▶ _INSTRUCTIONS FOR THE TASK_: Ignoring the pictures, repeat every entry below exactly as it appears.

───── DATA SUPPLIED ─────

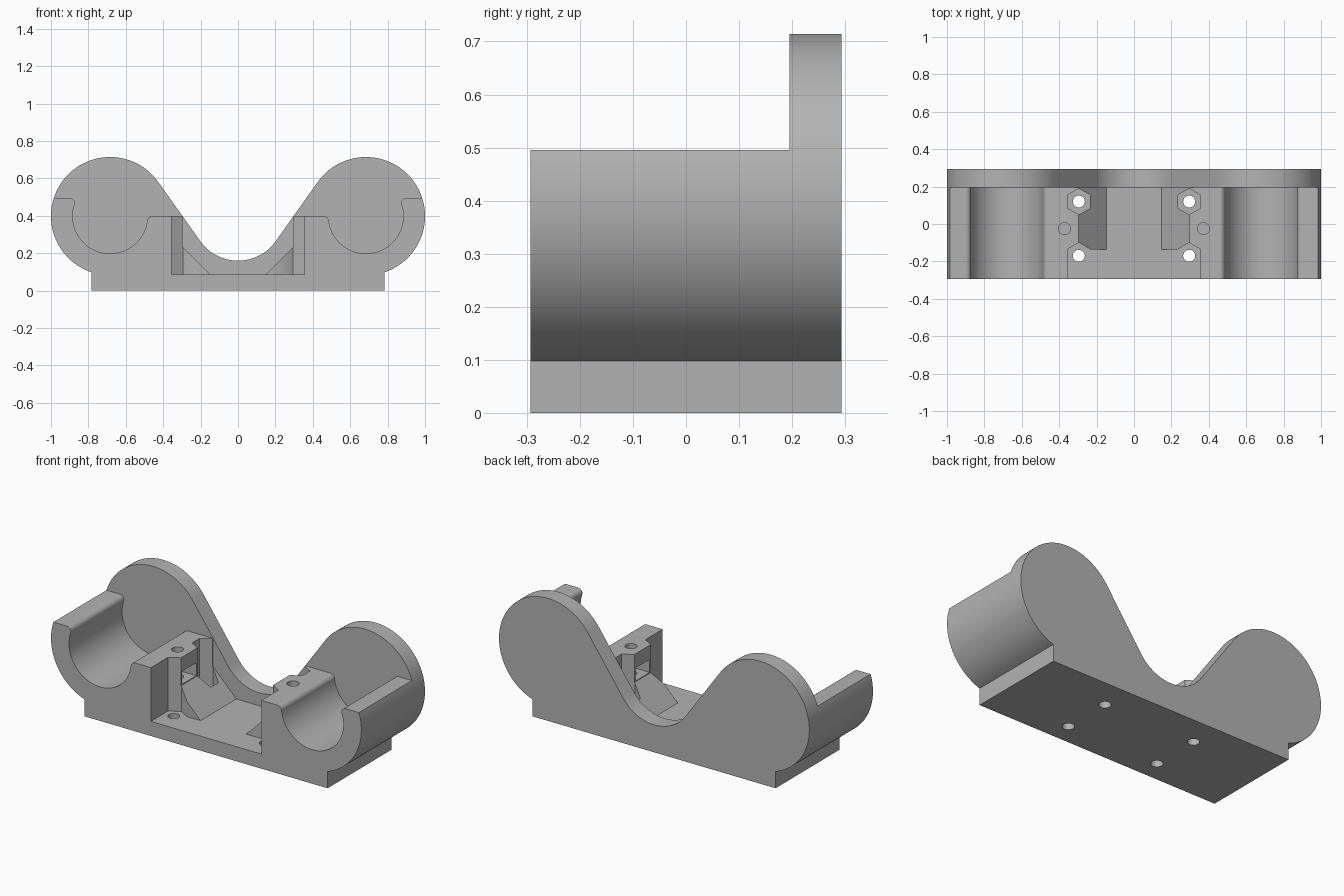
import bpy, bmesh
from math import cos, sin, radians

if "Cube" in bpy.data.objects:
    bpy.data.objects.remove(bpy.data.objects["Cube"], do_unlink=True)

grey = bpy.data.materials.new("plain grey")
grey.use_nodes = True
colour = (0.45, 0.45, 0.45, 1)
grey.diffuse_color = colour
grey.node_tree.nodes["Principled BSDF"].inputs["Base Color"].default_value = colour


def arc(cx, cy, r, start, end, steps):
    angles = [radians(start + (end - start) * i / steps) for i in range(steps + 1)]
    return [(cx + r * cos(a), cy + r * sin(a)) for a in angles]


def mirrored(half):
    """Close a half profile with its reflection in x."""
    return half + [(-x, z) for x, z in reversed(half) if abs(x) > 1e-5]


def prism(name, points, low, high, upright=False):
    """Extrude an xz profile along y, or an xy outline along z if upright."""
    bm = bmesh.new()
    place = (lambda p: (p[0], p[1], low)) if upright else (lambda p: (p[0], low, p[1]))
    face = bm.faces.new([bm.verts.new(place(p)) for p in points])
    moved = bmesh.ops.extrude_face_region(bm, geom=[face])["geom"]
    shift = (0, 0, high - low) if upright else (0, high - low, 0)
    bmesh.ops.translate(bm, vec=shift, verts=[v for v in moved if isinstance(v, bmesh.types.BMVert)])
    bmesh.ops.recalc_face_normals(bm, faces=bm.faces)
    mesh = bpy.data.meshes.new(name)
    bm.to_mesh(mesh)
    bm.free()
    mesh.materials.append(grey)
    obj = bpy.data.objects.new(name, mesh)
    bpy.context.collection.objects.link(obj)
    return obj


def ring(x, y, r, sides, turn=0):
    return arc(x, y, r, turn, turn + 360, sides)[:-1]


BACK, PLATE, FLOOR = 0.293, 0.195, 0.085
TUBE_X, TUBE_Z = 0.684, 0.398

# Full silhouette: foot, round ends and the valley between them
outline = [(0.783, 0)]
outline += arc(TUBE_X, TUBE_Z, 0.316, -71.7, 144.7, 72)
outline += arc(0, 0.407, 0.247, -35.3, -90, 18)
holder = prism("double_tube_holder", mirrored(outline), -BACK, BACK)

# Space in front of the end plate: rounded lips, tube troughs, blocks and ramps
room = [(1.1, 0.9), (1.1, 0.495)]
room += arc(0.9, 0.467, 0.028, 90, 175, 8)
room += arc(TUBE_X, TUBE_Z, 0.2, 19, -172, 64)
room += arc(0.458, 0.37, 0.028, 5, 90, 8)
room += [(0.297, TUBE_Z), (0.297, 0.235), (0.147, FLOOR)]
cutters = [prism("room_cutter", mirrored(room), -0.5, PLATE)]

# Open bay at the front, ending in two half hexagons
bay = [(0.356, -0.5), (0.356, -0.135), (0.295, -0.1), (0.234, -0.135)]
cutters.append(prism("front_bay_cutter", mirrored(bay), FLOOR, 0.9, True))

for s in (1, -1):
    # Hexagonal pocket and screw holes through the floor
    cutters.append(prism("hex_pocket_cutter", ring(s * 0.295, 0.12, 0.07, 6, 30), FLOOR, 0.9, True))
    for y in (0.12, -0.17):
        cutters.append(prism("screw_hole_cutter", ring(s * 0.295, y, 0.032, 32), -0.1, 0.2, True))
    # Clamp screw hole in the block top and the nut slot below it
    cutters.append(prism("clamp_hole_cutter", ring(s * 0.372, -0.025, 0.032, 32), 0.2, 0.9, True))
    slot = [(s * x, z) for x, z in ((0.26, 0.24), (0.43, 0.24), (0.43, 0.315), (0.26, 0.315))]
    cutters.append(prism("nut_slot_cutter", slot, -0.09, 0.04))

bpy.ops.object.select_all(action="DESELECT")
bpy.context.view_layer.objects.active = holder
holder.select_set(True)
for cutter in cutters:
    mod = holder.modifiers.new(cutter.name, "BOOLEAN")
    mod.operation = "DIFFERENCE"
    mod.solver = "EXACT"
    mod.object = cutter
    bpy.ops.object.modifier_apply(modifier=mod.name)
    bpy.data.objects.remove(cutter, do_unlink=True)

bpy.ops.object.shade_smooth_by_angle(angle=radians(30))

─────

▶ _REPLY TO THE EXERCISE_:
import bpy, bmesh
from math import cos, sin, radians

if "Cube" in bpy.data.objects:
    bpy.data.objects.remove(bpy.data.objects["Cube"], do_unlink=True)

grey = bpy.data.materials.new("plain grey")
grey.use_nodes = True
colour = (0.45, 0.45, 0.45, 1)
grey.diffuse_color = colour
grey.node_tree.nodes["Principled BSDF"].inputs["Base Color"].default_value = colour


def arc(cx, cy, r, start, end, steps):
    angles = [radians(start + (end - start) * i / steps) for i in range(steps + 1)]
    return [(cx + r * cos(a), cy + r * sin(a)) for a in angles]


def mirrored(half):
    """Close a half profile with its reflection in x."""
    return half + [(-x, z) for x, z in reversed(half) if abs(x) > 1e-5]


def prism(name, points, low, high, upright=False):
    """Extrude an xz profile along y, or an xy outline along z if upright."""
    bm = bmesh.new()
    place = (lambda p: (p[0], p[1], low)) if upright else (lambda p: (p[0], low, p[1]))
    face = bm.faces.new([bm.verts.new(place(p)) for p in points])
    moved = bmesh.ops.extrude_face_region(bm, geom=[face])["geom"]
    shift = (0, 0, high - low) if upright else (0, high - low, 0)
    bmesh.ops.translate(bm, vec=shift, verts=[v for v in moved if isinstance(v, bmesh.types.BMVert)])
    bmesh.ops.recalc_face_normals(bm, faces=bm.faces)
    mesh = bpy.data.meshes.new(name)
    bm.to_mesh(mesh)
    bm.free()
    mesh.materials.append(grey)
    obj = bpy.data.objects.new(name, mesh)
    bpy.context.collection.objects.link(obj)
    return obj


def ring(x, y, r, sides, turn=0):
    return arc(x, y, r, turn, turn + 360, sides)[:-1]


BACK, PLATE, FLOOR = 0.293, 0.195, 0.085
TUBE_X, TUBE_Z = 0.684, 0.398

# Full silhouette: foot, round ends and the valley between them
outline = [(0.783, 0)]
outline += arc(TUBE_X, TUBE_Z, 0.316, -71.7, 144.7, 72)
outline += arc(0, 0.407, 0.247, -35.3, -90, 18)
holder = prism("double_tube_holder", mirrored(outline), -BACK, BACK)

# Space in front of the end plate: rounded lips, tube troughs, blocks and ramps
room = [(1.1, 0.9), (1.1, 0.495)]
room += arc(0.9, 0.467, 0.028, 90, 175, 8)
room += arc(TUBE_X, TUBE_Z, 0.2, 19, -172, 64)
room += arc(0.458, 0.37, 0.028, 5, 90, 8)
room += [(0.297, TUBE_Z), (0.297, 0.235), (0.147, FLOOR)]
cutters = [prism("room_cutter", mirrored(room), -0.5, PLATE)]

# Open bay at the front, ending in two half hexagons
bay = [(0.356, -0.5), (0.356, -0.135), (0.295, -0.1), (0.234, -0.135)]
cutters.append(prism("front_bay_cutter", mirrored(bay), FLOOR, 0.9, True))

for s in (1, -1):
    # Hexagonal pocket and screw holes through the floor
    cutters.append(prism("hex_pocket_cutter", ring(s * 0.295, 0.12, 0.07, 6, 30), FLOOR, 0.9, True))
    for y in (0.12, -0.17):
        cutters.append(prism("screw_hole_cutter", ring(s * 0.295, y, 0.032, 32), -0.1, 0.2, True))
    # Clamp screw hole in the block top and the nut slot below it
    cutters.append(prism("clamp_hole_cutter", ring(s * 0.372, -0.025, 0.032, 32), 0.2, 0.9, True))
    slot = [(s * x, z) for x, z in ((0.26, 0.24), (0.43, 0.24), (0.43, 0.315), (0.26, 0.315))]
    cutters.append(prism("nut_slot_cutter", slot, -0.09, 0.04))

bpy.ops.object.select_all(action="DESELECT")
bpy.context.view_layer.objects.active = holder
holder.select_set(True)
for cutter in cutters:
    mod = holder.modifiers.new(cutter.name, "BOOLEAN")
    mod.operation = "DIFFERENCE"
    mod.solver = "EXACT"
    mod.object = cutter
    bpy.ops.object.modifier_apply(modifier=mod.name)
    bpy.data.objects.remove(cutter, do_unlink=True)

bpy.ops.object.shade_smooth_by_angle(angle=radians(30))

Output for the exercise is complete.